The Irish Bookmakers’ Association (IBA) has submitted their recommendations to the government review of local betting taxes, as part of the plan to update the gambling laws in the country.

The review is part of the Tax Strategy Group process to initiate change in the betting tax regime from 2015. Experts argue that this regime is likely to increase the betting duty rates on the Irish bookmaking industry.

The IBA has urged the government to create a betting tax regime that is fair to local bookmakers, while remaining competitive for international companies. They have particularly slammed a plan to increase betting tax in the country, arguing it would lead to the closure of local shops.

The horse racing industry suggested to Minister for Finance, Paschal Donohoe, to double the betting tax from one to two percent, potentially increasing the tax from €50 million to €100 million. However, the chairman of the IBA, Sharon Byrne, argued that this would result in the closure of betting retail outlets and job losses.

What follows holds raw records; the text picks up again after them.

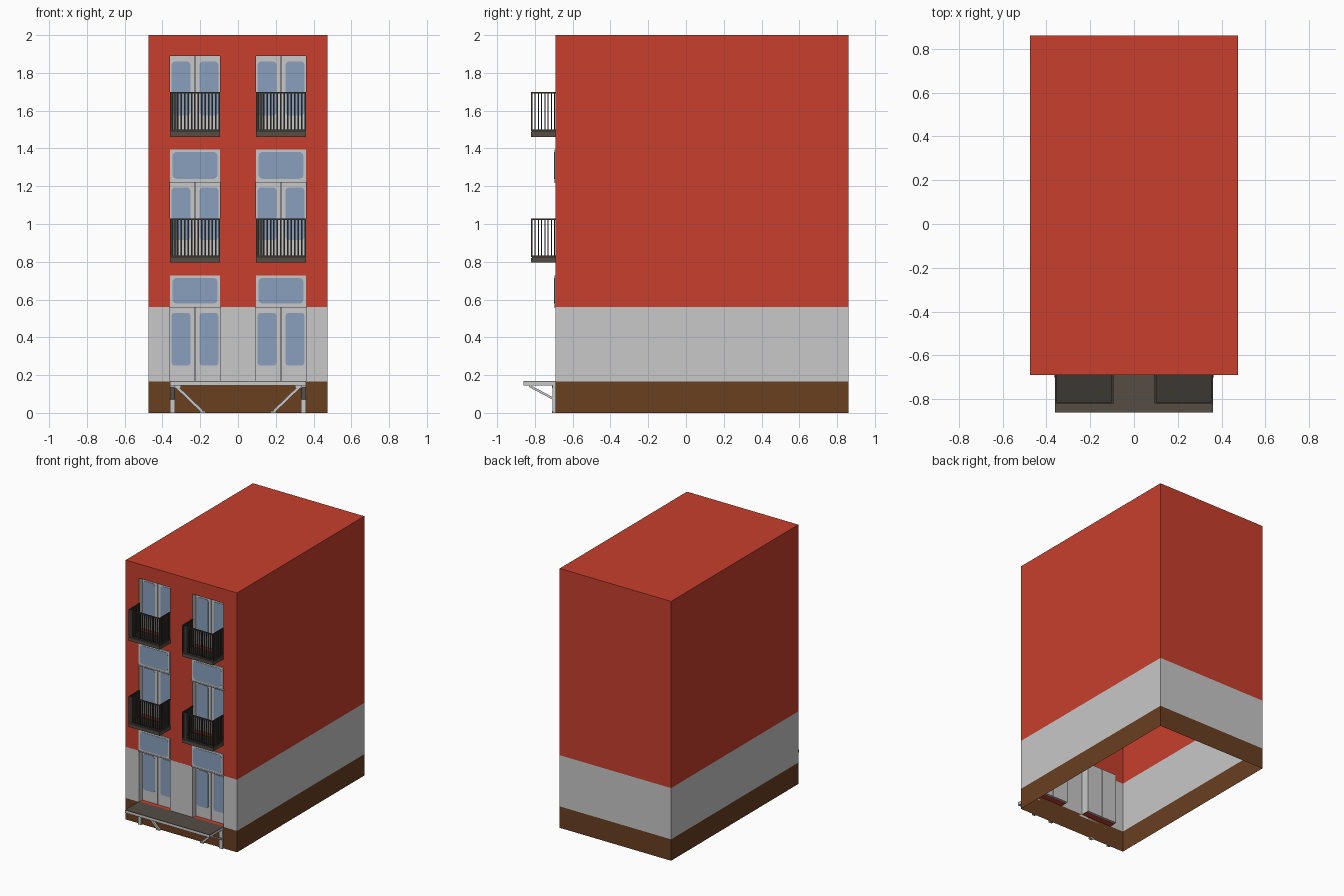
import bpy, bmesh, math
from mathutils import Vector, Matrix

if "Cube" in bpy.data.objects:
    bpy.data.objects.remove(bpy.data.objects["Cube"])


def mat(name, rgb):
    m = bpy.data.materials.new(name)
    m.diffuse_color = (*rgb, 1)
    m.use_nodes = True
    m.node_tree.nodes["Principled BSDF"].inputs["Base Color"].default_value = m.diffuse_color
    return m


RED = mat("red_wall", (0.58, 0.05, 0.026))
GREY = mat("light_grey", (0.58, 0.58, 0.58))
BROWN = mat("brown_base", (0.138, 0.05, 0.0144))
GLASS = mat("blue_glass", (0.254, 0.352, 0.515))
SLAB = mat("slab_dark_brown", (0.091, 0.074, 0.059))
RAIL = mat("railing_dark", (0.045, 0.04, 0.032))

FRONT, RECESS = -0.69, 0.05
XI, XO = 0.095, 0.36                      # inner and outer edge of openings
COLUMNS = (-0.2275, 0.2275)               # opening centres
OPENINGS = ((0.165, 0.56), (0.83, 1.223), (1.49, 1.89))


def finish(bm, name, mats):
    me = bpy.data.meshes.new(name)
    bm.to_mesh(me)
    bm.free()
    for m in mats:
        me.materials.append(m)
    ob = bpy.data.objects.new(name, me)
    bpy.context.collection.objects.link(ob)
    return ob


def add_box(bm, x0, x1, y0, y1, z0, z1, mi=0):
    c = Vector(((x0 + x1) / 2, (y0 + y1) / 2, (z0 + z1) / 2))
    r = bmesh.ops.create_cube(bm, size=1, matrix=Matrix.Translation(c) @
                              Matrix.Diagonal((x1 - x0, y1 - y0, z1 - z0, 1)))
    for f in {f for v in r["verts"] for f in v.link_faces}:
        f.material_index = mi


def add_beam(bm, a, b, w, h):
    a, b = Vector(a), Vector(b)
    d = b - a
    m = Matrix.Translation((a + b) / 2) @ d.to_track_quat('Z', 'Y').to_matrix().to_4x4()
    bmesh.ops.create_cube(bm, size=1, matrix=m @ Matrix.Diagonal((w, h, d.length, 1)))


def add_plate(bm, x0, x1, z0, z1, y, t, c, mi):
    """Upright plate with rounded corners, its back at y and front at y - t."""
    vs = []
    for cx, cz, a0 in ((x1 - c, z1 - c, 0), (x0 + c, z1 - c, 90),
                       (x0 + c, z0 + c, 180), (x1 - c, z0 + c, 270)):
        for k in range(3):
            a = math.radians(a0 + 45 * k)
            vs.append(bm.verts.new((cx + c * math.cos(a), y, cz + c * math.sin(a))))
    f = bm.faces.new(vs)
    f.material_index = mi
    r = bmesh.ops.extrude_face_region(bm, geom=[f])["geom"]
    bmesh.ops.translate(bm, vec=(0, -t, 0),
                        verts=[g for g in r if isinstance(g, bmesh.types.BMVert)])
    new = [g for g in r if isinstance(g, bmesh.types.BMFace)]
    for face in {q for n in new for v in n.verts for q in v.link_faces}:
        face.material_index = mi
    bmesh.ops.recalc_face_normals(bm, faces=bm.faces[:])


# Building shell: open at the bottom, cut into bands, openings pushed inward
bm = bmesh.new()
add_box(bm, -0.475, 0.475, FRONT, 0.86, 0, 2)
bmesh.ops.delete(bm, geom=[f for f in bm.faces if f.normal.z < -0.9], context='FACES')
cuts = [((x, 0, 0), (1, 0, 0)) for x in (-XO, -XI, XI, XO)]
cuts += [((0, 0, z), (0, 0, 1)) for o in OPENINGS for z in o]
for co, no in cuts:
    bmesh.ops.bisect_plane(bm, geom=bm.verts[:] + bm.edges[:] + bm.faces[:],
                           plane_co=co, plane_no=no)
bm.normal_update()
doors = []
for f in bm.faces:
    c = f.calc_center_median()
    if f.normal.y < -0.9 and XI < abs(c.x) < XO and any(a < c.z < b for a, b in OPENINGS):
        doors.append(f)
out = bmesh.ops.extrude_discrete_faces(bm, faces=doors)["faces"]
bmesh.ops.translate(bm, vec=(0, RECESS, 0), verts=list({v for f in out for v in f.verts}))
bm.normal_update()
for f in bm.faces:
    c = f.calc_center_median()
    f.material_index = 2 if c.z < 0.165 else 1 if c.z < 0.56 else 0
    if FRONT + 0.01 < c.y < -0.6:         # reveals and backs of openings
        f.material_index = 0 if abs(f.normal.z) > 0.9 else 1
finish(bm, "building_shell", (RED, GREY, BROWN))

# Double doors in the recesses
for floor, (z0, z1) in enumerate(OPENINGS):
    for cx in COLUMNS:
        bm = bmesh.new()
        yb = FRONT + RECESS
        for s in (-1, 1):
            m = cx + s * 0.0662
            add_box(bm, m - 0.065, m + 0.065, yb - 0.012, yb + 0.015, z0 + 0.001, z1 - 0.001)
            p = cx + s * 0.074
            add_plate(bm, p - 0.05, p + 0.05, z0 + 0.085, z1 - 0.03, yb - 0.012, 0.003, 0.016, 1)
        finish(bm, "double_door", (GREY, GLASS))

# Transom windows on the wall above the two lower doors
for z0, z1 in ((0.565, 0.728), (1.226, 1.395)):
    for cx in COLUMNS:
        bm = bmesh.new()
        add_plate(bm, cx - 0.133, cx + 0.133, z0, z1, FRONT, 0.007, 0.006, 0)
        add_plate(bm, cx - 0.12, cx + 0.12, z0 + 0.013, z1 - 0.013, FRONT - 0.007, 0.002, 0.022, 1)
        add_box(bm, cx - 0.137, cx + 0.137, FRONT - 0.01, FRONT, z0 - 0.006, z0 + 0.002)
        finish(bm, "transom_window", (GREY, GLASS))

# Balconies: slab, bottom and top rails, upright bars
YF = -0.82
for z0, zt in ((0.795, 1.03), (1.46, 1.70)):
    for cx in COLUMNS:
        l, r = cx - 0.133, cx + 0.133
        bm = bmesh.new()
        add_box(bm, l, r, YF, FRONT, z0, z0 + 0.026)
        finish(bm, "balcony_slab", (SLAB,))
        bm = bmesh.new()
        add_box(bm, l + 0.004, r - 0.004, YF + 0.004, FRONT, z0 + 0.026, z0 + 0.031)
        for a, b in ((z0 + 0.031, z0 + 0.039), (zt - 0.008, zt)):
            add_box(bm, l, r, YF, YF + 0.008, a, b)
            add_box(bm, l, l + 0.008, YF + 0.008, FRONT, a, b)
            add_box(bm, r - 0.008, r, YF + 0.008, FRONT, a, b)
        xs = [l + 0.004 + 0.0184 * i for i in range(15)] + [l + 0.0125, l + 0.031]
        for x in xs:
            add_box(bm, x - 0.004, x + 0.004, YF, YF + 0.008, z0 + 0.039, zt - 0.008)
        for i in range(1, 8):
            y = YF + 0.004 + 0.0172 * i
            for x in (l + 0.004, r - 0.004):
                add_box(bm, x - 0.004, x + 0.004, y - 0.003, y + 0.003, z0 + 0.039, zt - 0.008)
        finish(bm, "balcony_railing", (RAIL,))

# Entrance deck with a dark top
bm = bmesh.new()
add_box(bm, -0.36, 0.36, -0.86, FRONT, 0.146, 0.165)
add_box(bm, -0.36, 0.36, -0.86, FRONT, 0.165, 0.169, 1)
finish(bm, "entrance_deck", (GREY, SLAB))

# Deck legs and diagonal braces
for s, side in ((-1, "left"), (1, "right")):
    bm = bmesh.new()
    add_box(bm, s * 0.347 - 0.013, s * 0.347 + 0.013, -0.706, FRONT, 0, 0.146)
    finish(bm, "deck_leg_" + side, (GREY,))
    bm = bmesh.new()
    add_beam(bm, (s * 0.347, -0.83, 0.143), (s * 0.347, -0.702, 0.075), 0.024, 0.012)
    add_beam(bm, (s * 0.325, -0.70, 0.138), (s * 0.19, -0.70, 0.008), 0.015, 0.015)
    add_box(bm, s * 0.318 - 0.016, s * 0.318 + 0.016, -0.71, FRONT, 0.133, 0.146)
    add_box(bm, s * 0.187 - 0.014, s * 0.187 + 0.014, -0.71, FRONT, 0, 0.01)
    finish(bm, "deck_brace_" + side, (GREY,))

According to Ms Byrne, there are 851 betting shops in the Republic and many of these would not be able to handle the proposal, which would apply to turnover, not profit. She explained that a betting shop with turnover of €2 million only produces profits of €9,000 to €9,500 after paying taxes and expenses, but that a 2 percent betting tax on turnover would be €20,000.

Even without this proposal, the Irish retail bookmaking industry has experienced significant decline in the past ten years with 3 shops closing in the last month and 450 closing over the last decade.

The recommendation from the IBA was to reduce the betting tax from 1 percent to 0.25 percent for shops that generate less than €2 million in annual revenue.